*** Opening Records ***
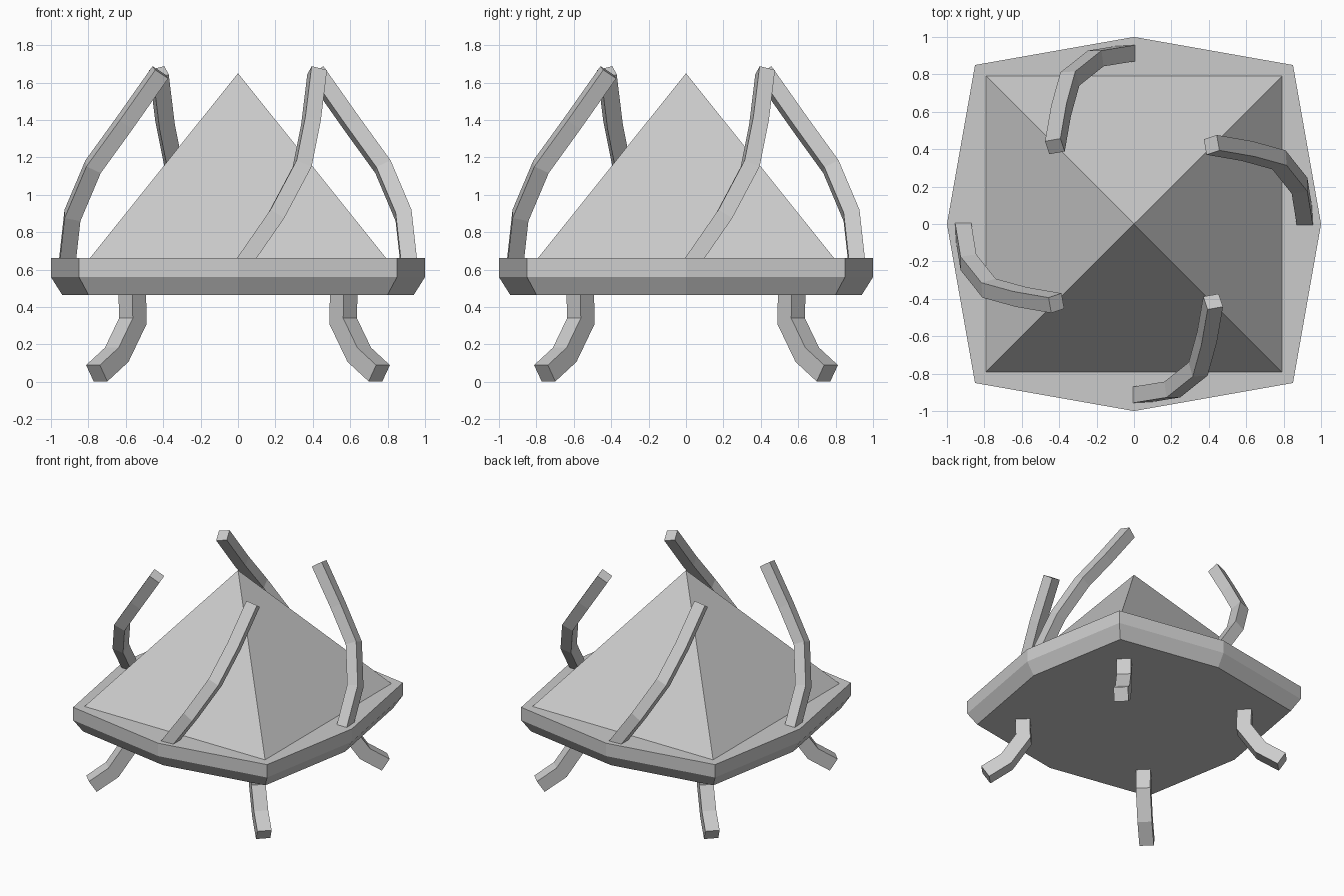
import bpy, bmesh, math
from mathutils import Vector, Matrix

if "Cube" in bpy.data.objects:
    bpy.data.objects.remove(bpy.data.objects["Cube"])

grey = bpy.data.materials.new("plain grey")
grey.diffuse_color = (0.6, 0.6, 0.6, 1)
grey.use_nodes = True
grey.node_tree.nodes["Principled BSDF"].inputs["Base Color"].default_value = grey.diffuse_color


def finish(bm, name):
    bmesh.ops.recalc_face_normals(bm, faces=bm.faces[:])
    me = bpy.data.meshes.new(name)
    bm.to_mesh(me)
    bm.free()
    me.materials.append(grey)
    ob = bpy.data.objects.new(name, me)
    bpy.context.collection.objects.link(ob)
    return ob


def skin(name, rings):
    """Join closed rings of points and cap both ends."""
    bm = bmesh.new()
    loops = [[bm.verts.new(p) for p in r] for r in rings]
    n = len(loops[0])
    for a, b in zip(loops, loops[1:]):
        for i in range(n):
            j = (i + 1) % n
            bm.faces.new((a[i], a[j], b[j], b[i]))
    bm.faces.new(loops[0])
    bm.faces.new(loops[-1])
    return finish(bm, name)


def beam(name, path, width, side, turn):
    """Square bar swept along a path, mitred at the joints."""
    pts = [Vector(p) for p in path]
    dirs = [(b - a).normalized() for a, b in zip(pts, pts[1:])]
    u = Vector(side)
    u = (u - dirs[0] * u.dot(dirs[0])).normalized()
    rot = Matrix.Rotation(turn, 3, 'Z')
    h = width / 2
    rings = []
    for i, p in enumerate(pts):
        d0, d1 = dirs[max(i - 1, 0)], dirs[min(i, len(dirs) - 1)]
        m = (d0 + d1).normalized()
        v = d0.cross(u)
        ring = []
        for s, t in ((-1, -1), (1, -1), (1, 1), (-1, 1)):
            o = u * s * h + v * t * h
            o -= d0 * (o.dot(m) / d0.dot(m))   # slide onto the mitre plane
            ring.append(rot @ (p + o))
        rings.append(ring)
        u = d0.rotation_difference(d1) @ u
    return skin(name, rings)


# Eight-sided base plate with a chamfered underside
outline = []
for k in range(4):
    r = Matrix.Rotation(k * math.pi / 2, 3, 'Z')
    outline += [r @ Vector((1, 0, 0)), r @ Vector((0.85, 0.85, 0))]
skin("base_plate", [[Vector((p.x * s, p.y * s, z)) for p in outline]
                    for s, z in ((0.94, 0.465), (1, 0.56), (1, 0.662))])

# Pyramid
bm = bmesh.new()
bmesh.ops.create_cone(bm, cap_ends=True, segments=4, radius1=0.793 * math.sqrt(2),
                      radius2=0, depth=0.99)
bmesh.ops.remove_doubles(bm, verts=bm.verts[:], dist=1e-4)
c = max(bm.verts, key=lambda v: math.hypot(v.co.x, v.co.y)).co
fix = math.pi / 4 - math.atan2(c.y, c.x)
bmesh.ops.rotate(bm, verts=bm.verts[:], matrix=Matrix.Rotation(fix, 3, 'Z'))
bmesh.ops.translate(bm, verts=bm.verts[:], vec=(0, 0, 1.155))
finish(bm, "pyramid")

# Four twisting claws above, four bent legs below
claw = [(0.914, 0.025, 0.63), (0.885, 0.205, 0.89), (0.775, 0.343, 1.15),
        (0.605, 0.39, 1.385), (0.415, 0.423, 1.655)]
k = math.sqrt(0.5)
leg = [(r * k, r * k, z) for r, z in ((0.80, 0.50), (0.795, 0.325), (0.917, 0.145), (1.068, 0.046))]
for i in range(4):
    a = i * math.pi / 2
    beam(f"claw_{i + 1}", claw, 0.086, (1, 0, 0), a)
    beam(f"leg_{i + 1}", leg, 0.104, (-k, k, 0), a)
*** Closing Records ***
* **What the task requires**: Starting at the line that has "from mathutils import Vector, Matrix" and ending at the line that has "u = d0.rotation_difference(d1) @ u", please write out the lines above exactly, leaving out all others.

* **Result**:
from mathutils import Vector, Matrix

if "Cube" in bpy.data.objects:
    bpy.data.objects.remove(bpy.data.objects["Cube"])

grey = bpy.data.materials.new("plain grey")
grey.diffuse_color = (0.6, 0.6, 0.6, 1)
grey.use_nodes = True
grey.node_tree.nodes["Principled BSDF"].inputs["Base Color"].default_value = grey.diffuse_color


def finish(bm, name):
    bmesh.ops.recalc_face_normals(bm, faces=bm.faces[:])
    me = bpy.data.meshes.new(name)
    bm.to_mesh(me)
    bm.free()
    me.materials.append(grey)
    ob = bpy.data.objects.new(name, me)
    bpy.context.collection.objects.link(ob)
    return ob


def skin(name, rings):
    """Join closed rings of points and cap both ends."""
    bm = bmesh.new()
    loops = [[bm.verts.new(p) for p in r] for r in rings]
    n = len(loops[0])
    for a, b in zip(loops, loops[1:]):
        for i in range(n):
            j = (i + 1) % n
            bm.faces.new((a[i], a[j], b[j], b[i]))
    bm.faces.new(loops[0])
    bm.faces.new(loops[-1])
    return finish(bm, name)


def beam(name, path, width, side, turn):
    """Square bar swept along a path, mitred at the joints."""
    pts = [Vector(p) for p in path]
    dirs = [(b - a).normalized() for a, b in zip(pts, pts[1:])]
    u = Vector(side)
    u = (u - dirs[0] * u.dot(dirs[0])).normalized()
    rot = Matrix.Rotation(turn, 3, 'Z')
    h = width / 2
    rings = []
    for i, p in enumerate(pts):
        d0, d1 = dirs[max(i - 1, 0)], dirs[min(i, len(dirs) - 1)]
        m = (d0 + d1).normalized()
        v = d0.cross(u)
        ring = []
        for s, t in ((-1, -1), (1, -1), (1, 1), (-1, 1)):
            o = u * s * h + v * t * h
            o -= d0 * (o.dot(m) / d0.dot(m))   # slide onto the mitre plane
            ring.append(rot @ (p + o))
        rings.append(ring)
        u = d0.rotation_difference(d1) @ u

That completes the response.